Over the years, original Pulsars (along with quite a few other pedal tremolos) have been criticized—unfairly in most cases—for what users perceive as volume loss. I never experienced the phenomenon in my own 2000s Pulsar. But to make sure they don’t hear any such beefs going forward, EHX has included an output-volume control that ensures users don’t mistake the volume attenuation intrinsic to tremolo as signal loss. The amount of available extra volume isn’t huge, but it’s considerable. And if you set your tube amp at the verge of its distortion threshold, it’s enough the make the amp perceptibly dirtier. There’s a lot of range for reducing the output volume of the tremolo’d signal as well. That may not sound very useful at first, but as I checked out these volume-attenuated settings, a little ditty based on tremolo’d quiet verses and un-effected louder choruses practically wrote itself. No matter how you use the volume effect, it definitely extends the dynamic potential of the Nano Pulsar.
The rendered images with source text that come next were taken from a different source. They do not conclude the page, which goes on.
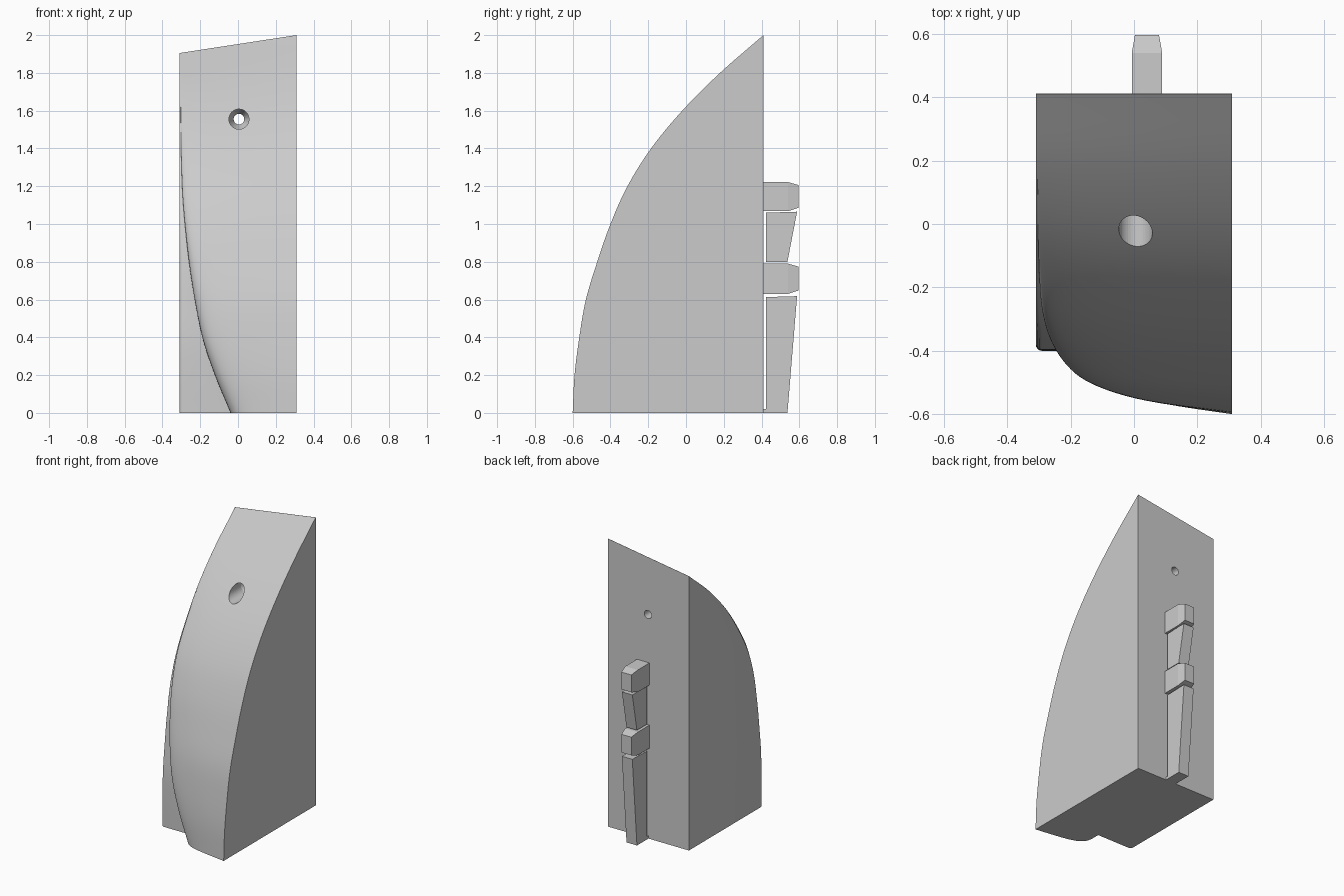
import bpy
import bmesh
import math

if "Cube" in bpy.data.objects:
    bpy.data.objects.remove(bpy.data.objects["Cube"])

grey = bpy.data.materials.new("light_grey")
grey.use_nodes = True
grey.diffuse_color = (0.6, 0.6, 0.6, 1)
grey.node_tree.nodes["Principled BSDF"].inputs["Base Color"].default_value = (0.6, 0.6, 0.6, 1)

HALF, BACK = 0.31, 0.41


def make(name, verts, faces):
    """Mesh object with welded points and outward normals."""
    bm = bmesh.new()
    vs = [bm.verts.new(v) for v in verts]
    for f in faces:
        bm.faces.new([vs[i] for i in f])
    bmesh.ops.recalc_face_normals(bm, faces=bm.faces)
    me = bpy.data.meshes.new(name)
    bm.to_mesh(me)
    bm.free()
    ob = bpy.data.objects.new(name, me)
    bpy.context.collection.objects.link(ob)
    me.materials.append(grey)
    return ob


def spline(vals, t):
    """Catmull-Rom through evenly spaced values."""
    n = len(vals) - 1
    i = min(int(t * n), n - 1)
    f = t * n - i
    b, c = vals[i], vals[i + 1]
    a = vals[i - 1] if i else 2 * b - c
    d = vals[i + 2] if i + 2 <= n else 2 * c - b
    return b + f / 2 * (c - a + f * (2 * a - 5 * b + 4 * c - d + f * (3 * (b - c) + d - a)))


# Body: horizontal sections with a rounded bulge beside a recessed shoulder
ridge = [-0.6, -0.59, -0.565, -0.53, -0.47, -0.40, -0.31, -0.185, -0.02, 0.18, 0.41]
shoulder = [-0.4, -0.4, -0.395, -0.375, -0.35, -0.31, -0.24, -0.13, 0.005, 0.185, 0.41]
fold = [-0.04, -0.12, -0.185, -0.225, -0.255, -0.277, -0.293, -0.3, -0.303, -0.304, -0.304]
ROWS, ARC = 56, 28
verts = []
for r in range(ROWS + 1):
    t = r / ROWS
    yr, ys, xe = spline(ridge, t), spline(shoulder, t), spline(fold, t)
    n = 5 - 2 * t
    row = []
    for k in range(ARC + 1):
        a = math.pi / 2 * k / ARC
        u = math.sin(a) ** (2 / n)
        v = 1 - max(math.cos(a), 0) ** (2 / n)
        row.append((HALF + (xe - HALF) * u, yr + (ys - yr) * (0.25 * u + 0.75 * v)))
    # shoulder with a small rounded corner
    c = min(0.02, 0.4 * (xe + HALF))
    d = min(c, BACK - ys)
    for k in range(5):
        a = math.pi / 2 * k / 4
        row.append((-HALF + c - c * math.sin(a), ys + d * (1 - math.cos(a))))
    row += [(-HALF, BACK + 0.001), (HALF, BACK + 0.001)]
    verts += [(x, y, t * (2 - 0.153 * (HALF - x))) for x, y in row]
W = len(verts) // (ROWS + 1)
faces = [(r * W + k, r * W + (k + 1) % W, (r + 1) * W + (k + 1) % W, (r + 1) * W + k)
         for r in range(ROWS) for k in range(W)]
faces += [tuple(range(W)), tuple(ROWS * W + k for k in range(W))]
body = make("body", verts, faces)

# Countersunk through hole, cut with a turned profile along y
SEG = 40
profile = [(-0.7, 0.053), (0.1, 0.053), (0.16, 0.028), (0.7, 0.028)]
cv = [(0.005 + rad * math.cos(2 * math.pi * k / SEG), y, 1.555 + rad * math.sin(2 * math.pi * k / SEG))
      for y, rad in profile for k in range(SEG)]
cf = [(j * SEG + k, j * SEG + (k + 1) % SEG, (j + 1) * SEG + (k + 1) % SEG, (j + 1) * SEG + k)
      for j in range(3) for k in range(SEG)]
cf += [tuple(range(SEG)), tuple(3 * SEG + k for k in range(SEG))]
cutter = make("hole_cutter", cv, cf)
cutter.hide_render = True
cutter.hide_viewport = True
cut = body.modifiers.new("hole", 'BOOLEAN')
cut.operation = 'DIFFERENCE'
cut.solver = 'EXACT'
cut.object = cutter

bpy.context.view_layer.objects.active = body
body.select_set(True)
bpy.ops.object.shade_smooth_by_angle(angle=math.radians(35))


# Back clip: lugs and hanging wedges, lofted along y from rectangles
def loft(name, rings):
    vs = []
    for y, w, z0, z1 in rings:
        vs += [(0.041 + sx * w, y if not isinstance(y, tuple) else y[i // 2], z)
               for i, (sx, z) in enumerate([(-1, z0), (1, z0), (1, z1), (-1, z1)])]
    fs = [(4 * j + k, 4 * j + (k + 1) % 4, 4 * j + 4 + (k + 1) % 4, 4 * j + 4 + k)
          for j in range(len(rings) - 1) for k in range(4)]
    m = 4 * (len(rings) - 1)
    return make(name, vs, fs + [(3, 2, 1, 0), (m, m + 1, m + 2, m + 3)])


for name, z0, z1 in (("upper_lug", 1.068, 1.222), ("lower_lug", 0.63, 0.79)):
    loft(name, [(0.405, 0.048, z0, z1), (0.54, 0.048, z0, z1),
                (0.596, 0.038, z0 + 0.018, z1 - 0.016)])
for name, z0, z1 in (("upper_wedge", 0.8, 1.06), ("lower_wedge", 0.0, 0.613)):
    loft(name, [(0.424, 0.04, z0, z1), ((0.537, 0.588), 0.04, z0, z1 + 0.005)])
loft("clip_foot", [(0.405, 0.04, 0.0, 0.02), (0.43, 0.04, 0.0, 0.02)])
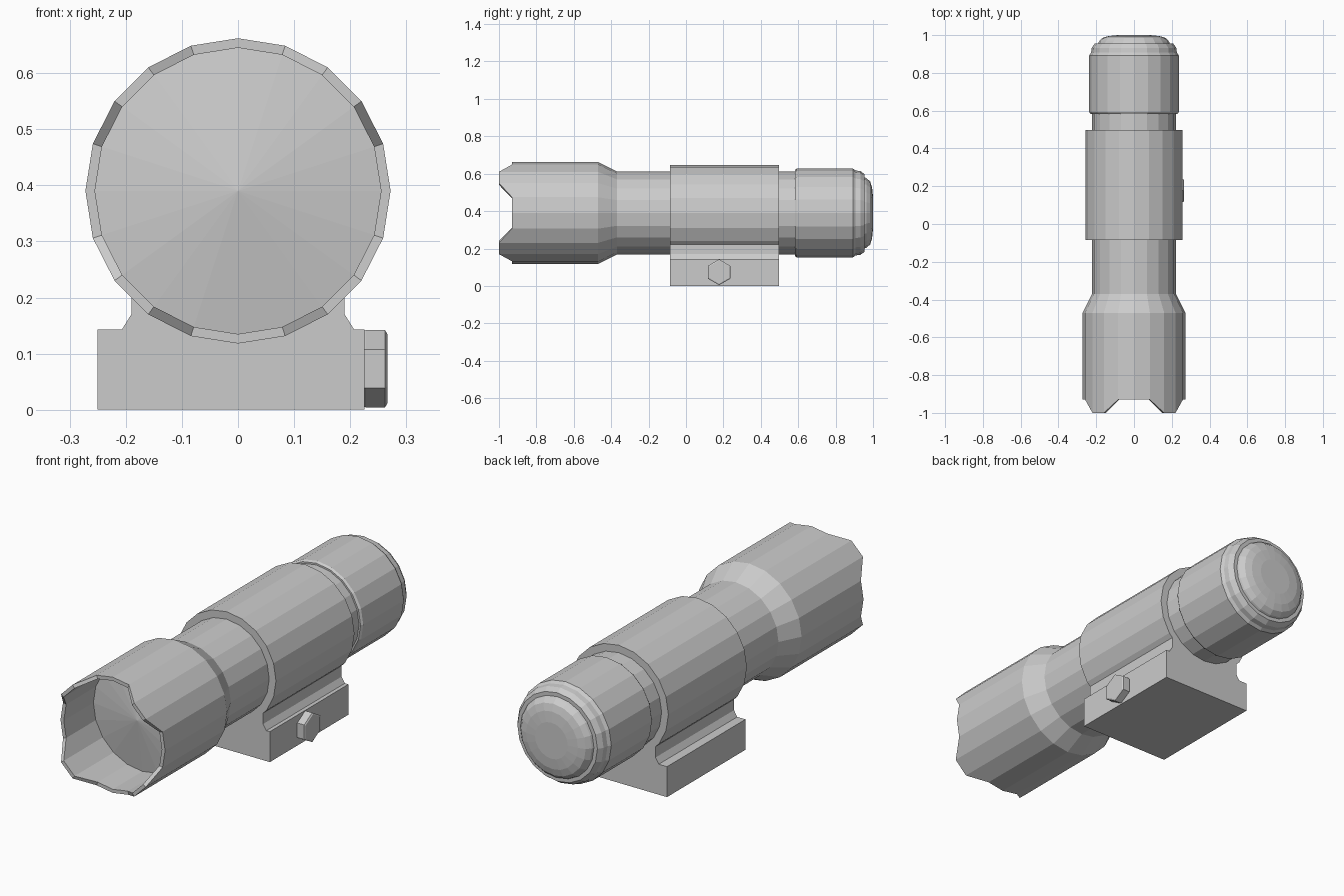
import bpy, bmesh, math

if "Cube" in bpy.data.objects:
    bpy.data.objects.remove(bpy.data.objects["Cube"])

SIDES = 20
AXIS_Z = 0.39


def finish(name, bm):
    bmesh.ops.recalc_face_normals(bm, faces=bm.faces)
    mesh = bpy.data.meshes.new(name)
    bm.to_mesh(mesh)
    bm.free()
    obj = bpy.data.objects.new(name, mesh)
    bpy.context.collection.objects.link(obj)
    return obj


def crown(i):
    """Front rim: four teeth on the diagonals."""
    return -1.0 if i % 5 in (2, 3) else -0.93


def lathe(name, profile):
    """Revolve (y, radius) points about the barrel axis; y may be a function of the side index."""
    bm = bmesh.new()
    rings = []
    for y, r in profile:
        if r == 0:
            rings.append([bm.verts.new((0, y, AXIS_Z))] * SIDES)
            continue
        ring = []
        for i in range(SIDES):
            a = 2 * math.pi * i / SIDES
            yy = y(i) if callable(y) else y
            ring.append(bm.verts.new((r * math.cos(a), yy, AXIS_Z + r * math.sin(a))))
        rings.append(ring)
    for p, q in zip(rings, rings[1:]):
        for i in range(SIDES):
            j = (i + 1) % SIDES
            bm.faces.new(list(dict.fromkeys((p[i], p[j], q[j], q[i]))))
    return finish(name, bm)


# Lens, crenellated head and barrel
lathe("barrel", [(-0.75, 0), (-0.71, 0.255), (crown, 0.255), (crown, 0.272),
                 (-0.47, 0.272), (-0.37, 0.222), (0.60, 0.222), (0.60, 0)])

# Tail cap
lathe("tail_cap", [(0.582, 0), (0.582, 0.230), (0.592, 0.237), (0.893, 0.237),
                   (0.907, 0.227), (0.932, 0.224), (0.955, 0.208), (0.955, 0)])

# Rubber tail button
lathe("tail_button", [(0.94, 0), (0.94, 0.196), (0.965, 0.186), (0.985, 0.168),
                      (0.995, 0.135), (1.0, 0.085), (1.0, 0)])

# Mount: clamp ring, neck and rail base as one extruded section
R = 0.257
section = [(-0.25, 0), (0.225, 0), (0.225, 0.143), (0.207, 0.143), (0.19, 0.17), (0.19, 0.221)]
for i in range(-2, 13):
    a = 2 * math.pi * i / SIDES
    section.append((R * math.cos(a), AXIS_Z + R * math.sin(a)))
section += [(-0.19, 0.221), (-0.19, 0.17), (-0.207, 0.143), (-0.25, 0.143)]
bm = bmesh.new()
face = bm.faces.new([bm.verts.new((x, -0.085, z)) for x, z in section])
ext = bmesh.ops.extrude_face_region(bm, geom=[face])
bmesh.ops.translate(bm, vec=(0, 0.583, 0),
                    verts=[g for g in ext["geom"] if isinstance(g, bmesh.types.BMVert)])
finish("mount", bm)

# Hexagonal clamp nut with chamfered ends
bm = bmesh.new()
loops = []
for x, r in ((0.222, 0.066), (0.228, 0.069), (0.262, 0.069), (0.266, 0.062)):
    loops.append([bm.verts.new((x, 0.177 + r * math.sin(k * math.pi / 3),
                                0.073 + r * math.cos(k * math.pi / 3))) for k in range(6)])
for p, q in zip(loops, loops[1:]):
    for k in range(6):
        bm.faces.new((p[k], p[(k + 1) % 6], q[(k + 1) % 6], q[k]))
bm.faces.new(loops[0])
bm.faces.new(loops[-1])
finish("clamp_nut", bm)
As I checked out these volume-attenuated settings, a little ditty based on tremolo’d quiet verses and un-effected louder choruses practically wrote itself.
The controls elsewhere are pretty sensitive, which means it can be hard to dial in a just-right depth or rate setting at times (this will almost certainly stoke the ire of tap-tempo addicts—there is no such option here). But though it’s trickier to find given depth and rate recipes on the Pulsar than it is on the Fender Vibrolux I used for comparison, practice made perfect. After a few go-rounds with the Nano Pulsar, I was able to intuitively find the settings I wanted or used regularly. Remember, too, that some of the sensitivity in the rate and depth controls is attributable to their greater range. There are things you can do with the Nano Pulsar that you can’t do with amplifier tremolo. The rate control, for instance, ranges from a preposterously slow 20-seconds-per-cycle (which sounds super cool with amp feedback) to super-fast sounds that sound like ring-modulated robot gibberish.
The depth control, too, is much quirkier than the depth control on an amp. Much of its lower range generates pulses that verge on imperceptible. And the most traditional sounds generally reside within the 10 o’clock to 1 o’clock range. Beyond that point, the pulses modulate between positive and negative phase, which gives the waveforms a twitchier personality. To my ear, these sounds are especially effective at advanced rate settings, which highlight the hanging-in-the-flying-saucer-engine-room sensations you can produce here. They are even cooler when you work the wave-shape knob, which shifts the wave peak from center to form asymmetric rise and fall rates. As with many facets of the Pulsar’s performance envelope, finding the wave shape that precisely suits your needs and musical vision might take patience, but the search can yield bountiful surprises.
Though I’m pretty familiar with the quirks of the old Pulsar, the Nano reminded me that the controls can feel pretty unconventional compared to amp tremolo controls or those on more straight-ahead tremolo pedals. That shouldn’t be a deterrent to exploring what the Pulsar has to offer though. The trad sounds are rich and satisfying, while the weirder fare is fun, sparks musical ideas, and can be utilized in subtle or freaky and intense settings. The simple stereo capabilities yield big payoffs when you introduce a second amp, and even if this isn’t a practical move in performance, it’s a blast to use in recording situations. At just a click more than 100 bucks, it’s a very inexpensive way to enrich your library of modulated tones in a big way.